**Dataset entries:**

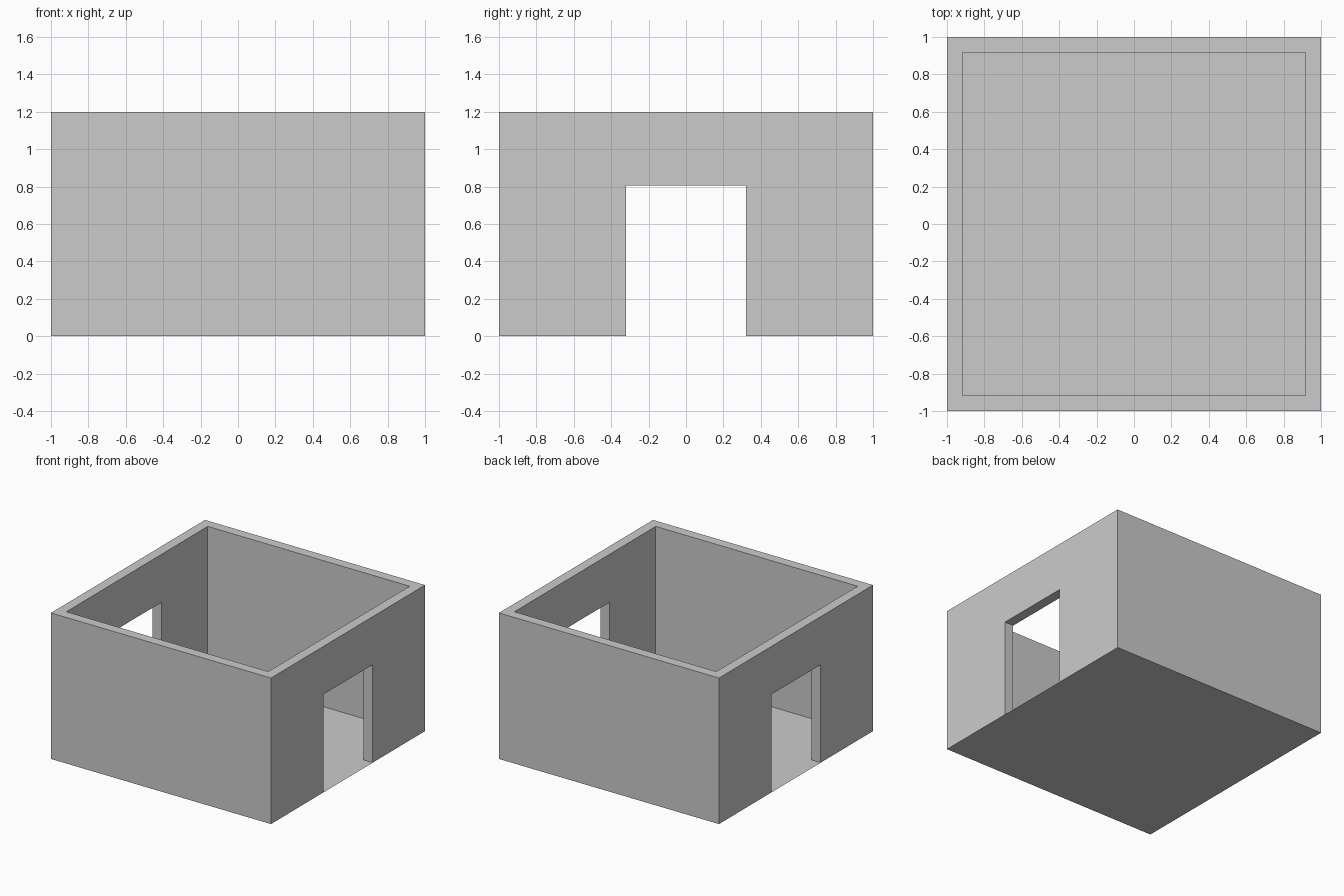
import bpy, bmesh

if "Cube" in bpy.data.objects:
    bpy.data.objects.remove(bpy.data.objects["Cube"])

HEIGHT, WALL = 1.2, 0.082
DOOR_W, DOOR_H = 0.642, 0.805


def box(name, size, z0, z1):
    bpy.ops.mesh.primitive_cube_add(size=1, location=(0, 0, (z0 + z1) / 2))
    ob = bpy.context.object
    ob.name = name
    ob.scale = (size[0], size[1], z1 - z0)
    bpy.ops.object.transform_apply(location=True, rotation=False, scale=True)
    return ob


# Cutters: room interior and the doorway through both side walls
inner = 2 - 2 * WALL
cutters = [box("room_cutter", (inner, inner), -0.2, HEIGHT + 0.2),
           box("doorway_cutter", (3, DOOR_W), -0.2, DOOR_H)]

# Walls carved from a solid block
walls = box("walls", (2, 2), 0, HEIGHT)
for cutter in cutters:
    cutter.hide_render = True
    mod = walls.modifiers.new(cutter.name, 'BOOLEAN')
    mod.operation = 'DIFFERENCE'
    mod.solver = 'EXACT'
    mod.object = cutter
    bpy.ops.object.modifier_apply(modifier=mod.name)
for cutter in cutters:
    bpy.data.objects.remove(cutter)

# Drop the wall undersides, which the floor sheet covers
bm = bmesh.new()
bm.from_mesh(walls.data)
under = [f for f in bm.faces if all(abs(v.co.z) < 1e-4 for v in f.verts)]
bmesh.ops.delete(bm, geom=under, context='FACES')
bm.to_mesh(walls.data)
bm.free()

# Thin floor sheet flush with the ground
bpy.ops.mesh.primitive_plane_add(size=2)
bpy.context.object.name = "floor"
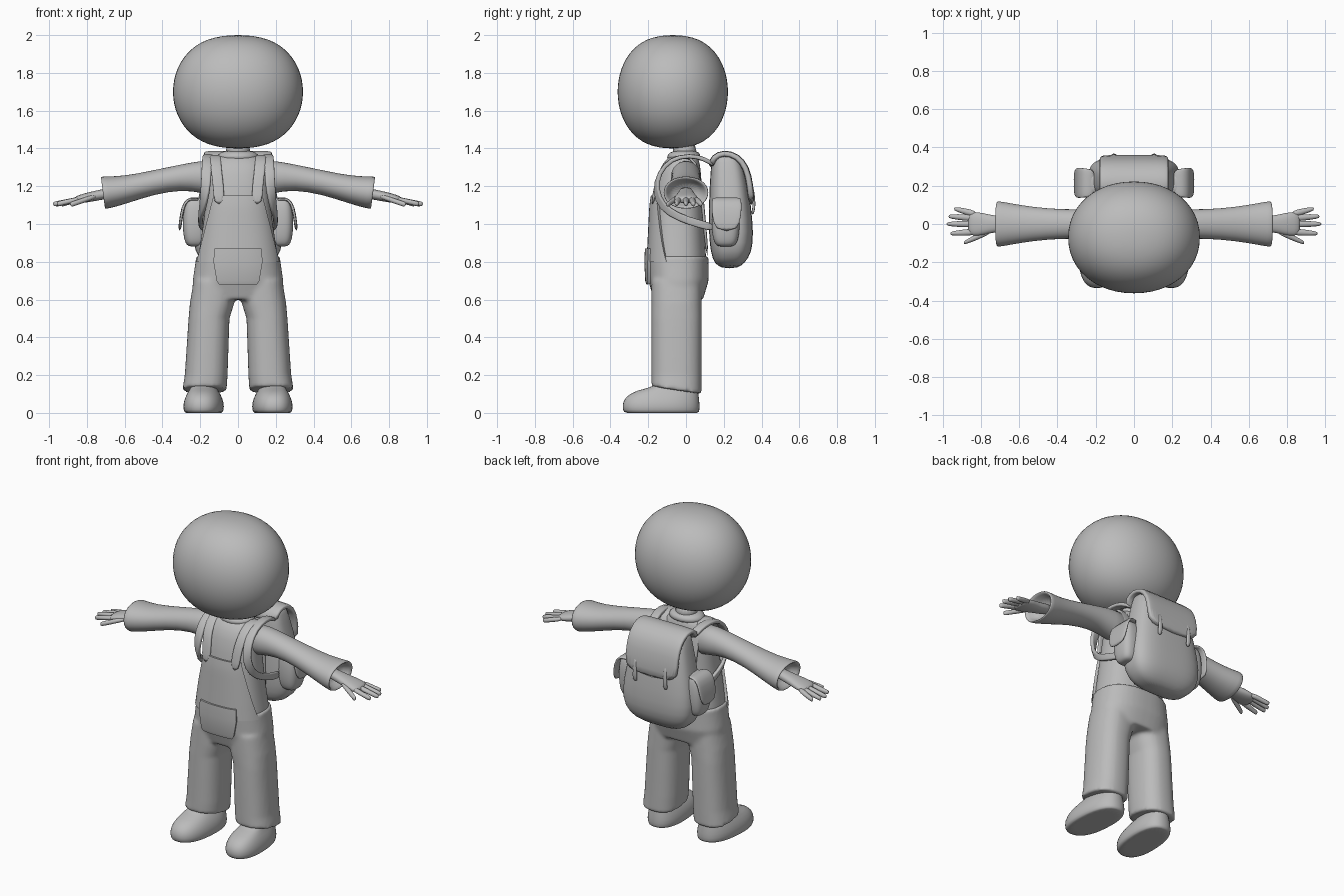
import bpy, bmesh, math
from mathutils import Vector as V

if "Cube" in bpy.data.objects:
    bpy.data.objects.remove(bpy.data.objects["Cube"], do_unlink=True)

grey = bpy.data.materials.new("plain_grey")
grey.use_nodes = True
grey.diffuse_color = (.5, .5, .5, 1)
grey.node_tree.nodes["Principled BSDF"].inputs["Base Color"].default_value = grey.diffuse_color


def loft(bm, rings, power=2, seg=20):
    """Skin closed superellipse rings given as (centre, axis a, axis b)."""
    rows = []
    for centre, a, b in rings:
        row = []
        for i in range(seg):
            angle = math.tau * (i + .5) / seg
            x, y = math.cos(angle), math.sin(angle)
            x = math.copysign(abs(x) ** (2 / power), x)
            y = math.copysign(abs(y) ** (2 / power), y)
            row.append(bm.verts.new(V(centre) + V(a) * x + V(b) * y))
        rows.append(row)
    for low, high in zip(rows, rows[1:]):
        for i in range(seg):
            j = (i + 1) % seg
            bm.faces.new((low[i], low[j], high[j], high[i]))
    bm.faces.new(rows[0][::-1])
    bm.faces.new(rows[-1])


def finish(bm, name, mirror=False, subsurf=1):
    bmesh.ops.recalc_face_normals(bm, faces=bm.faces)
    mesh = bpy.data.meshes.new(name)
    bm.to_mesh(mesh)
    bm.free()
    mesh.materials.append(grey)
    for face in mesh.polygons:
        face.use_smooth = True
    ob = bpy.data.objects.new(name, mesh)
    bpy.context.collection.objects.link(ob)
    if mirror:
        ob.modifiers.new("Mirror", "MIRROR").use_mirror_merge = False
    if subsurf:
        smoother = ob.modifiers.new("Subsurf", "SUBSURF")
        smoother.levels = smoother.render_levels = subsurf
    return ob


def part(name, rings, power=2, seg=20, mirror=False):
    bm = bmesh.new()
    loft(bm, rings, power, seg)
    return finish(bm, name, mirror)


def stack(table, cx=0, toe_out=0):
    """Horizontal rings from (z, half width, front y, back y)."""
    return [((cx, (front + back) / 2, z), (width, 0, 0), (-toe_out, (back - front) / 2, 0))
            for z, width, front, back in table]


def blob(centre, radii, bulge, steps=14):
    """Rings of a ball; a bulge below one makes it boxier."""
    rings = []
    for i in range(steps + 1):
        angle = math.radians(172) * (i / steps - .5)
        r = math.cos(angle) ** bulge
        rings.append((V(centre) + V((0, 0, radii[2] * math.sin(angle))),
                      (radii[0] * r, 0, 0), (0, radii[1] * r, 0)))
    return rings


def band(points, widths, thick):
    """Rings along a path, with one width vector per point."""
    points = [V(p) for p in points]
    last = len(points) - 1
    rings = []
    for i, (point, width) in enumerate(zip(points, widths)):
        along = points[min(i + 1, last)] - points[max(i - 1, 0)]
        rings.append((point, width, along.cross(V(width)).normalized() * thick))
    return rings


# Torso shape shared by shirt, trousers and bib: z, half width, front y, back y
TORSO = [(.6, .24, -.17, .09), (.7, .24, -.2, .12), (.8, .225, -.205, .12), (.9, .21, -.2, .11),
         (1.1, .18, -.19, .1), (1.28, .17, -.16, .09), (1.34, .15, -.12, .08), (1.38, .08, -.07, .06)]
ROUND = 2.4


def on_torso(x, z, side, lift):
    """Point on the torso surface; side is -1 for front and 1 for back."""
    for low, high in zip(TORSO, TORSO[1:]):
        if low[0] <= z <= high[0]:
            k = (z - low[0]) / (high[0] - low[0])
            _, width, front, back = [p + (q - p) * k for p, q in zip(low, high)]
            ratio = min(1, abs(x) / (width + lift))
            depth = ((back - front) / 2 + lift) * (1 - ratio ** ROUND) ** (1 / ROUND)
            return V((x, (front + back) / 2 + side * depth, z))


def patch(name, rows, lift, thick, cols=20):
    """Curved front plate from (z, half width) rows."""
    bm = bmesh.new()
    grid = [[bm.verts.new(on_torso(width * math.sin(math.pi * (i / cols - .5)), z, -1, lift))
             for i in range(cols + 1)] for z, width in rows]
    for low, high in zip(grid, grid[1:]):
        for i in range(cols):
            bm.faces.new((low[i], low[i + 1], high[i + 1], high[i]))
    ob = finish(bm, name, subsurf=0)
    solid = ob.modifiers.new("Solidify", "SOLIDIFY")
    solid.thickness, solid.offset = thick, -1
    ob.modifiers.new("Split", "EDGE_SPLIT").split_angle = math.radians(50)


# Head, neck and collar
part("head", blob((0, -.07, 1.7), (.35, .297, .301), .8), 2.1, 24)
part("neck", stack([(1.33, .07, -.07, .06), (1.45, .07, -.08, .06)]))
part("collar", stack([(1.33, .12, -.11, .08), (1.37, .11, -.1, .08), (1.39, .08, -.07, .06)]))

# Shirt body
part("shirt", stack([(z, width - .01, front + .01, back - .01)
                     for z, width, front, back in TORSO[1:]]), ROUND, 32)

# Trousers: hips and both legs fused; z, inner x, outer x
LEG = [(.12, .06, .295), (.2, .055, .282), (.5, .045, .262), (.58, .02, .255), (.7, .01, .235)]
bm = bmesh.new()
loft(bm, stack(TORSO[:3] + [(.83, .222, -.205, .12)]), ROUND, 40)
for side in (-1, 1):
    loft(bm, [((side * (inner + outer) / 2, -.05, z), ((outer - inner) / 2, 0, 0),
               (0, .133, -.02 if z < .2 else 0)) for z, inner, outer in LEG], ROUND, 32)
trousers = finish(bm, "trousers", subsurf=0)
fuse = trousers.modifiers.new("Remesh", "REMESH")
fuse.mode, fuse.voxel_size, fuse.use_smooth_shade = "VOXEL", .011, True
relax = trousers.modifiers.new("Smooth", "SMOOTH")
relax.factor, relax.iterations = .5, 6

# Bib, pocket and shoulder braces
patch("bib", [(.8 + .035 * i, .22 - .009 * i) for i in range(11)], .004, .016)
patch("front_pocket", [(.68, .1), (.7, .113), (.8, .13), (.87, .125)], .016, .02)
brace = [on_torso(x, z, -1, .004) for x, z in [(.1, 1.1), (.103, 1.2), (.115, 1.28)]]
brace += [(.12, -.07, 1.362), (.12, .03, 1.362)]
brace += [on_torso(x, z, 1, .004) for x, z in [(.115, 1.28), (.1, 1.1), (.09, .82)]]
part("braces", band(brace, [(.029, 0, 0)] * len(brace), .009), 4, 12, True)


def along_arm(table, drop=0):
    """Upright rings along x from (x, centre z, half depth, half height)."""
    return [((x, 0, z), (0, depth, 0), (drop * x, 0, height)) for x, z, depth, height in table]


# Sleeves with hollow cuffs
part("sleeves", along_arm([(.08, 1.24, .085, .1), (.2, 1.25, .08, .085), (.3, 1.248, .076, .067),
                           (.45, 1.22, .08, .063), (.6, 1.18, .1, .073), (.7, 1.166, .12, .087),
                           (.72, 1.165, .12, .085), (.71, 1.165, .1, .07), (.64, 1.17, .08, .05)],
                          .015), 2.1, 24, True)


# Hands slope gently down towards the finger tips
def slope(x):
    return 1.3 - .2 * x


part("palms", along_arm([(x, slope(x), depth, height) for x, depth, height in
                         [(.62, .04, .03), (.73, .042, .028), (.79, .06, .027),
                          (.84, .065, .023), (.87, .05, .015)]]), 2.3, 16, True)
bm = bmesh.new()
# Start x, start y, tip x, tip y; the thumb comes last
for x, y, tip_x, tip_y in [(.82, -.04, .96, -.05), (.82, 0, .98, 0), (.82, .03, .97, .04),
                           (.82, .05, .94, .08), (.74, -.03, .89, -.1)]:
    path, widths = [], []
    for k in (0, .5, .85, 1):
        px, py = x + (tip_x - x) * k, y + (tip_y - y) * k
        path.append((px, py, slope(px) - .3 * abs(y - tip_y) * k))
        widths.append((0, .019 - .01 * k ** 3, 0))
    loft(bm, band(path, widths, .014), 2, 10)
finish(bm, "fingers", True)

# Shoes
part("shoes", stack([(0, .09, -.31, .06), (0, .1, -.33, .07), (.03, .11, -.34, .075),
                     (.08, .1, -.33, .07), (.12, .075, -.27, .065), (.14, .063, -.15, .06),
                     (.2, .06, -.12, .05)], .182, .012), ROUND, 24, True)

# Backpack body
part("backpack", stack([(.765, .1, .19, .27), (.79, .18, .15, .31), (.85, .23, .13, .35),
                        (.95, .245, .12, .358), (1.1, .22, .12, .345), (1.3, .175, .13, .315),
                        (1.36, .16, .14, .285), (1.38, .12, .16, .25)]), 3.2, 28)

# Backpack lid and its buckles
lid = [(0, .13, 1.3), (0, .145, 1.355), (0, .2, 1.378), (0, .27, 1.36), (0, .32, 1.3),
       (0, .34, 1.2), (0, .347, 1.1)]
part("backpack_lid", band(lid, [(.18, 0, 0)] * len(lid), .018), 5, 24)
part("lid_buckles", band([(.105, .35, 1.2), (.105, .36, 1.13), (.105, .36, 1.08), (.105, .35, 1.05)],
                         [(.01, 0, 0), (.011, 0, 0), (.016, 0, 0), (.01, 0, 0)], .008), 3, 10, True)

# Side pockets with flaps
part("side_pockets", blob((.225, .21, 1.01), (.068, .075, .13), .4), 3, 20, True)
part("pocket_flaps", band([(.2, .215, 1.125), (.25, .215, 1.138), (.283, .215, 1.115),
                           (.3, .215, 1.05), (.31, .215, .96)],
                          [(0, half, 0) for half in (.07, .075, .08, .08, .06)], .009), 4, 16, True)

# Backpack shoulder straps: flat over the shoulder, then turned on edge under the arm
strap = [(.14, .15, 1.31), (.15, .1, 1.345), (.16, .02, 1.365), (.163, -.08, 1.345),
         (.167, -.145, 1.27), (.172, -.163, 1.18), (.187, -.13, 1.09), (.2, -.04, 1.035),
         (.2, .07, 1), (.18, .15, .98)]
widths = [(.027, 0, 0)] * 5 + [(.024, .012, .004), (.012, .014, .016)] + [(0, 0, .022)] * 3
part("shoulder_straps", band(strap, widths, .012), 4, 14, True)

**TASK BRIEF:** When you reach the line that has "under = [f for" in the data above, start repeating lines exactly, and stop after the line that has "grey.diffuse_color = (.5, .5, .5, 1)"; pictures stay out.

**SOLUTION TO THE PROBLEM:**
under = [f for f in bm.faces if all(abs(v.co.z) < 1e-4 for v in f.verts)]
bmesh.ops.delete(bm, geom=under, context='FACES')
bm.to_mesh(walls.data)
bm.free()

# Thin floor sheet flush with the ground
bpy.ops.mesh.primitive_plane_add(size=2)
bpy.context.object.name = "floor"
import bpy, bmesh, math
from mathutils import Vector as V

if "Cube" in bpy.data.objects:
    bpy.data.objects.remove(bpy.data.objects["Cube"], do_unlink=True)

grey = bpy.data.materials.new("plain_grey")
grey.use_nodes = True
grey.diffuse_color = (.5, .5, .5, 1)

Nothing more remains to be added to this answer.